• _Task details_
Only lines holding the word "Vector" are wanted from the records; copy all of them.

• _Records provided_
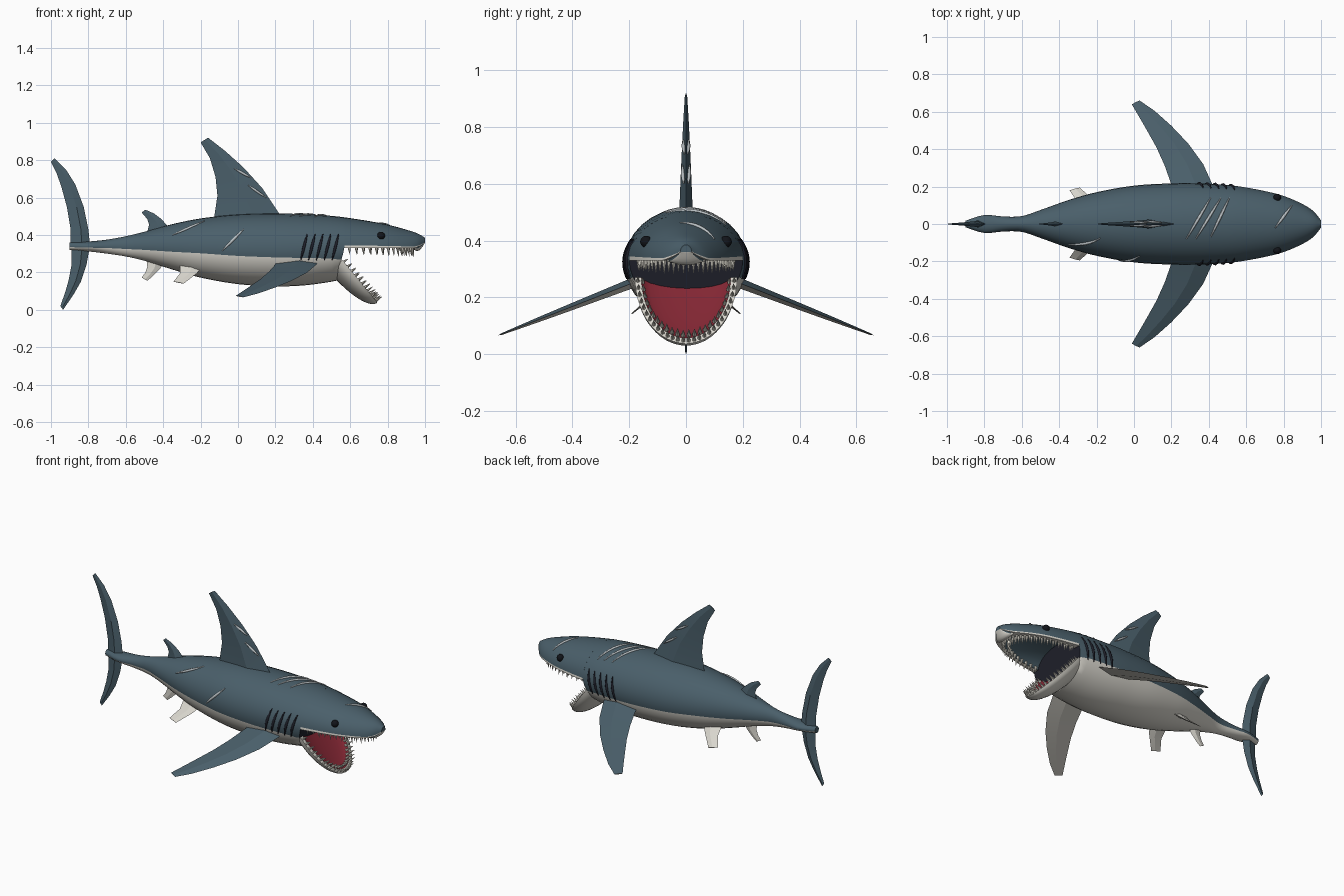
import bpy, bmesh, math
from mathutils import Vector, Matrix

if "Cube" in bpy.data.objects:
    bpy.data.objects.remove(bpy.data.objects["Cube"])


def material(name, rgb):
    m = bpy.data.materials.new(name)
    m.use_nodes = True
    m.diffuse_color = (*rgb, 1)
    m.node_tree.nodes["Principled BSDF"].inputs["Base Color"].default_value = (*rgb, 1)
    return m


SLATE = material("slate skin", (.068, .114, .144))
BELLY = material("pale belly", (.70, .68, .62))
RED = material("red mouth", (.23, .02, .034))
DARK = material("dark throat", (.013, .014, .023))
TOOTH = material("ivory teeth", (.82, .79, .70))
SCAR = material("pale scar", (.48, .52, .54))
EYE = material("black eye", (.006, .007, .01))

# Body stations: x, half width, top, bottom, colour line
PROFILE = [
    (-.90, .018, .36, .32, .335), (-.80, .048, .365, .312, .332), (-.70, .040, .375, .30, .33),
    (-.60, .042, .393, .285, .325), (-.50, .075, .417, .262, .32), (-.35, .128, .458, .215, .31),
    (-.20, .17, .488, .172, .302), (0, .205, .51, .137, .288), (.20, .217, .515, .125, .28),
    (.35, .217, .511, .13, .277), (.50, .209, .502, .15, .274), (.57, .20, .494, .166, .27),
    (.70, .176, .474, .196, .34), (.80, .15, .455, .21, .34), (.90, .107, .428, .25, .34),
    (.96, .068, .408, .29, .34), (1.0, .02, .385, .345, .35)]


def station(x):
    """Smoothly interpolated width, top, bottom and colour line."""
    n = len(PROFILE)
    i = max(k for k in range(n - 1) if k == 0 or PROFILE[k][0] <= x)
    a, b = PROFILE[i], PROFILE[i + 1]
    h = b[0] - a[0]
    t = (x - a[0]) / h

    def slope(k, c):
        p, q = PROFILE[max(k - 1, 0)], PROFILE[min(k + 1, n - 1)]
        return (q[c] - p[c]) / (q[0] - p[0]) * h
    return [(2*t**3 - 3*t**2 + 1) * a[c] + (t**3 - 2*t**2 + t) * slope(i, c)
            + (3*t**2 - 2*t**3) * b[c] + (t**3 - t**2) * slope(i + 1, c) for c in range(1, 5)]


def on_side(x, z, side):
    w, top, bot, _ = station(x)
    k = (z - (top + bot) / 2) / ((top - bot) / 2)
    return Vector((x, side * w * math.sqrt(max(0, 1 - k * k)), z))


def on_top(x, y):
    w, top, bot, _ = station(x)
    return Vector((x, y, (top + bot) / 2 + (top - bot) / 2 * math.sqrt(max(0, 1 - (y / w) ** 2))))


def finish(name, bm, mats, rule=None, angle=35):
    bmesh.ops.recalc_face_normals(bm, faces=bm.faces)
    if rule:
        for f in bm.faces:
            f.material_index = rule(f)
    mesh = bpy.data.meshes.new(name)
    bm.to_mesh(mesh)
    bm.free()
    for m in mats:
        mesh.materials.append(m)
    ob = bpy.data.objects.new(name, mesh)
    bpy.context.collection.objects.link(ob)
    bpy.ops.object.select_all(action='DESELECT')
    ob.select_set(True)
    bpy.context.view_layer.objects.active = ob
    bpy.ops.object.shade_smooth_by_angle(angle=math.radians(angle))
    return ob


def loft(name, rings, mats, band=lambda j: 0, cap=0, angle=35):
    """Skin closed rings; band(j) colours the strip starting at ring point j."""
    bm = bmesh.new()
    vs = [[bm.verts.new(p) for p in r] for r in rings]
    n = len(rings[0])
    for a, b in zip(vs, vs[1:]):
        for j in range(n):
            k = (j + 1) % n
            bm.faces.new((a[j], a[k], b[k], b[j])).material_index = band(j)
    bm.faces.new(vs[0])
    bm.faces.new(vs[-1]).material_index = cap
    return finish(name, bm, mats, angle=angle)


# Body: the ring points start on the colour line
UP, LOW = 18, 14
rings = []
for i in range(43):
    x = -.9 + 1.47 * i / 42
    w, top, bot, line = station(x)
    zc, h = (top + bot) / 2, (top - bot) / 2
    a0 = math.asin(max(-.9, min(.9, (line - zc) / h)))
    angles = [a0 + (math.pi - 2 * a0) * j / UP for j in range(UP)]
    angles += [math.pi - a0 + (math.pi + 2 * a0) * j / LOW for j in range(LOW)]
    pull = .045 if i == 42 else 0
    rings.append([(x + pull * min(0, math.sin(a)), w * math.cos(a), zc + h * math.sin(a)) for a in angles])
loft("body", rings, [SLATE, BELLY, DARK], lambda j: 0 if j < UP else 1, cap=2)

# Upper head: arched outside, pale lip, hollow palate, solid snout
rings = []
for i in range(25):
    x = .57 + .43 * math.sin(math.pi / 2 * i / 24)
    w, top, bot, _ = station(x)
    lip = .33 + .03 * max(0, (x - .93) / .07) ** 2
    outer = [0, .09] + [.09 + (math.pi - .18) * j / 16 for j in range(1, 17)] + [math.pi]
    ring = [(x, w * math.cos(a), lip + (top - lip) * math.sin(a)) for a in outer]
    k = 1 - ((x - .57) / .36) ** 2
    if k > 0:
        half, rise = min(w * .86, .16 * math.sqrt(k)), .09 * math.sqrt(k)
    else:
        half, rise = w * .86, -.022 * math.sin(math.pi * (x - .93) / .07)
    for j in range(11):
        a = math.pi * (1 - j / 10)
        ring.append((x, half * math.cos(a), lip + rise * math.sin(a)))
    rings.append(ring)
head = loft("upper_head", rings, [SLATE, BELLY], lambda j: 0 if 1 <= j < 17 or 19 <= j < 29 else 1)
for p in head.data.polygons:   # pale underside of the snout
    if p.center.x > .92 and p.normal.z < -.3:
        p.material_index = 1

# Lower jaw: quarter ellipsoid bowl hanging from the hinge
HINGE, ALONG = Vector((.555, 0, .27)), Vector((.635, 0, -.773))
DOWN = Vector((-.773, 0, -.635))


def jaw_point(u, y, d):
    return HINGE + ALONG * u + DOWN * d + Vector((0, y, 0))


rings = []
for i in range(15):
    t = math.pi / 2 * i / 14.3
    c, u = math.cos(t), math.sin(t)
    ring = [jaw_point(.30 * u, .18 * c * math.cos(a), .095 * c * math.sin(a))
            for a in (math.pi * j / 16 for j in range(17))]
    ring += [jaw_point(.275 * u, -.157 * c * math.cos(a), .035 * c * math.sin(a))
             for a in (math.pi * j / 10 for j in range(11))]
    rings.append(ring)
loft("lower_jaw", rings, [BELLY, RED], lambda j: 1 if 17 <= j < 27 else 0)


# Teeth: cones set along the elliptical gum lines
def teeth(name, count, place, direction, length, radius):
    bm = bmesh.new()
    for i in range(count):
        t = math.pi * (i + .5) / count
        size = length * (.8 + .3 * math.sin(t)) * (1 if i % 2 else .88)
        rot = direction.to_track_quat('Z', 'Y').to_matrix().to_4x4()
        spot = Matrix.Translation(place(t) + direction * size * .42)
        bmesh.ops.create_cone(bm, cap_ends=True, segments=6, radius1=radius, radius2=.0005,
                              depth=size, matrix=spot @ rot)
    finish(name, bm, [TOOTH], angle=20)


for row, (k, count) in enumerate(((1, 30), (.9, 26))):
    teeth(f"upper_teeth_{row + 1}", count,
          lambda t: Vector((.575 + .36 * k * math.sin(t), .168 * k * math.cos(t), .335)),
          Vector((.1, 0, -1)).normalized(), .052 * k, .0095)
    teeth(f"lower_teeth_{row + 1}", count - 2,
          lambda t: jaw_point(.288 * k * math.sin(t), .17 * k * math.cos(t), .004),
          (ALONG * .1 - DOWN).normalized(), .042 * k, .0085)


# Fins: diamond sections between a leading and a trailing edge
def fin(name, lead, trail, thick, normal, mats, rule=None):
    bm = bmesh.new()
    normal = Vector(normal).normalized()
    rows = []
    for i, (a, b) in enumerate(zip(lead, trail)):
        a, b = Vector(a), Vector(b)
        off = normal * thick * (1 - .85 * i / (len(lead) - 1))
        mid = a.lerp(b, .42)
        rows.append([bm.verts.new(p) for p in (a, mid + off, b, mid - off)])
    for p, q in zip(rows, rows[1:]):
        for j in range(4):
            bm.faces.new((p[j], p[(j + 1) % 4], q[(j + 1) % 4], q[j]))
    bm.faces.new(rows[0])
    bm.faces.new(rows[-1])
    return finish(name, bm, mats, rule, angle=12)


def upright(pairs):
    return [(x, 0, z) for x, z in pairs]


fin("dorsal_fin", upright([(.25, .48), (.22, .515), (.13, .65), (.03, .76), (-.07, .85), (-.16, .92)]),
    upright([(-.13, .47), (-.125, .51), (-.11, .61), (-.12, .71), (-.15, .81), (-.20, .895)]),
    .028, (0, 1, 0), [SLATE])
fin("second_dorsal_fin", upright([(-.36, .43), (-.41, .485), (-.45, .515), (-.495, .535)]),
    upright([(-.49, .40), (-.475, .455), (-.485, .485), (-.515, .52)]), .014, (0, 1, 0), [SLATE])
fin("tail_upper_lobe", upright([(-.79, .33), (-.80, .43), (-.825, .55), (-.87, .67), (-.92, .75), (-.98, .81)]),
    upright([(-.895, .33), (-.895, .43), (-.915, .55), (-.945, .66), (-.97, .73), (-1.0, .79)]),
    .02, (0, 1, 0), [SLATE])
fin("tail_lower_lobe", upright([(-.79, .35), (-.81, .24), (-.84, .15), (-.88, .08), (-.935, .0)]),
    upright([(-.89, .35), (-.89, .24), (-.905, .16), (-.925, .09), (-.95, .02)]), .02, (0, 1, 0), [SLATE])
fin("anal_fin", upright([(-.39, .26), (-.42, .215), (-.455, .18), (-.485, .155)]),
    upright([(-.49, .28), (-.485, .23), (-.495, .2), (-.515, .172)]), .012, (0, 1, 0), [BELLY])


def drooped(pairs, s):
    return [(x, s * y, .25 - (y - .19) * .39) for x, y in pairs]


for s, side in ((1, "left"), (-1, "right")):
    fin(f"{side}_pectoral_fin",
        drooped([(.44, .13), (.42, .21), (.37, .32), (.29, .43), (.20, .525), (.11, .605), (.03, .66)], s),
        drooped([(.20, .13), (.20, .21), (.165, .31), (.12, .41), (.075, .49), (.035, .56), (-.012, .64)], s),
        .02, (0, s * .36, .93), [SLATE, BELLY], lambda f: 1 if f.normal.z < 0 else 0)
    fin(f"{side}_pelvic_fin",
        [(-.19, s * .09, .23), (-.22, s * .13, .195), (-.29, s * .195, .14)],
        [(-.31, s * .09, .24), (-.31, s * .13, .195), (-.345, s * .18, .15)],
        .012, (0, s * .6, .8), [BELLY])


# Thin marks lying on the skin
def mark(name, points, radius, mat, taper=True):
    cu = bpy.data.curves.new(name, 'CURVE')
    cu.dimensions = '3D'
    cu.bevel_depth, cu.bevel_resolution, cu.use_fill_caps = radius, 1, True
    sp = cu.splines.new('POLY')
    sp.points.add(len(points) - 1)
    for i, (q, p) in enumerate(zip(sp.points, points)):
        q.co = (*p, 1)
        q.radius = .3 + .7 * math.sin(math.pi * i / (len(points) - 1)) if taper else 1
    cu.materials.append(mat)
    bpy.context.collection.objects.link(bpy.data.objects.new(name, cu))


def steps(a, b, n=9):
    return [(a[0] + (b[0] - a[0]) * i / n, a[1] + (b[1] - a[1]) * i / n) for i in range(n + 1)]


for s, side in ((1, "left"), (-1, "right")):
    for g in range(5):
        x = .335 + .042 * g
        line = [on_side(px, pz, s) for px, pz in steps((x, .265), (x + .035, .405))]
        mark(f"{side}_gill_{g + 1}", line, .008, DARK)
    # Eye
    bm = bmesh.new()
    bmesh.ops.create_uvsphere(bm, u_segments=16, v_segments=10, radius=.021,
                              matrix=Matrix.Translation(on_side(.765, .396, s) * 1))
    finish(f"{side}_eye", bm, [EYE], angle=60)
    # Dorsal fin scars
    for k, (a, b, y) in enumerate((((-.02, .755), (.07, .705), .010), ((.055, .665), (.15, .60), .013))):
        mark(f"{side}_fin_scar_{k + 1}", [(x, s * y * (1 - .35 * i / 9), z)
             for i, (x, z) in enumerate(steps(a, b))], .007, SCAR)

for k, (a, b) in enumerate((((-.35, .40), (-.18, .475)), ((-.085, .315), (.03, .43)))):
    mark(f"flank_scar_{k + 1}", [on_side(x, z, -1) for x, z in steps(a, b)], .008, SCAR)
for k, (a, b) in enumerate((((.28, -.08), (.41, .14)), ((.33, -.08), (.465, .14)),
                            ((.41, -.07), (.51, .14)), ((.755, -.02), (.845, .10)))):
    mark(f"back_scar_{k + 1}", [on_top(x, y) for x, y in steps(a, b)], .008, SCAR)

• _Reply_
from mathutils import Vector, Matrix
    return Vector((x, side * w * math.sqrt(max(0, 1 - k * k)), z))
    return Vector((x, y, (top + bot) / 2 + (top - bot) / 2 * math.sqrt(max(0, 1 - (y / w) ** 2))))
HINGE, ALONG = Vector((.555, 0, .27)), Vector((.635, 0, -.773))
DOWN = Vector((-.773, 0, -.635))
    return HINGE + ALONG * u + DOWN * d + Vector((0, y, 0))
          lambda t: Vector((.575 + .36 * k * math.sin(t), .168 * k * math.cos(t), .335)),
          Vector((.1, 0, -1)).normalized(), .052 * k, .0095)
    normal = Vector(normal).normalized()
        a, b = Vector(a), Vector(b)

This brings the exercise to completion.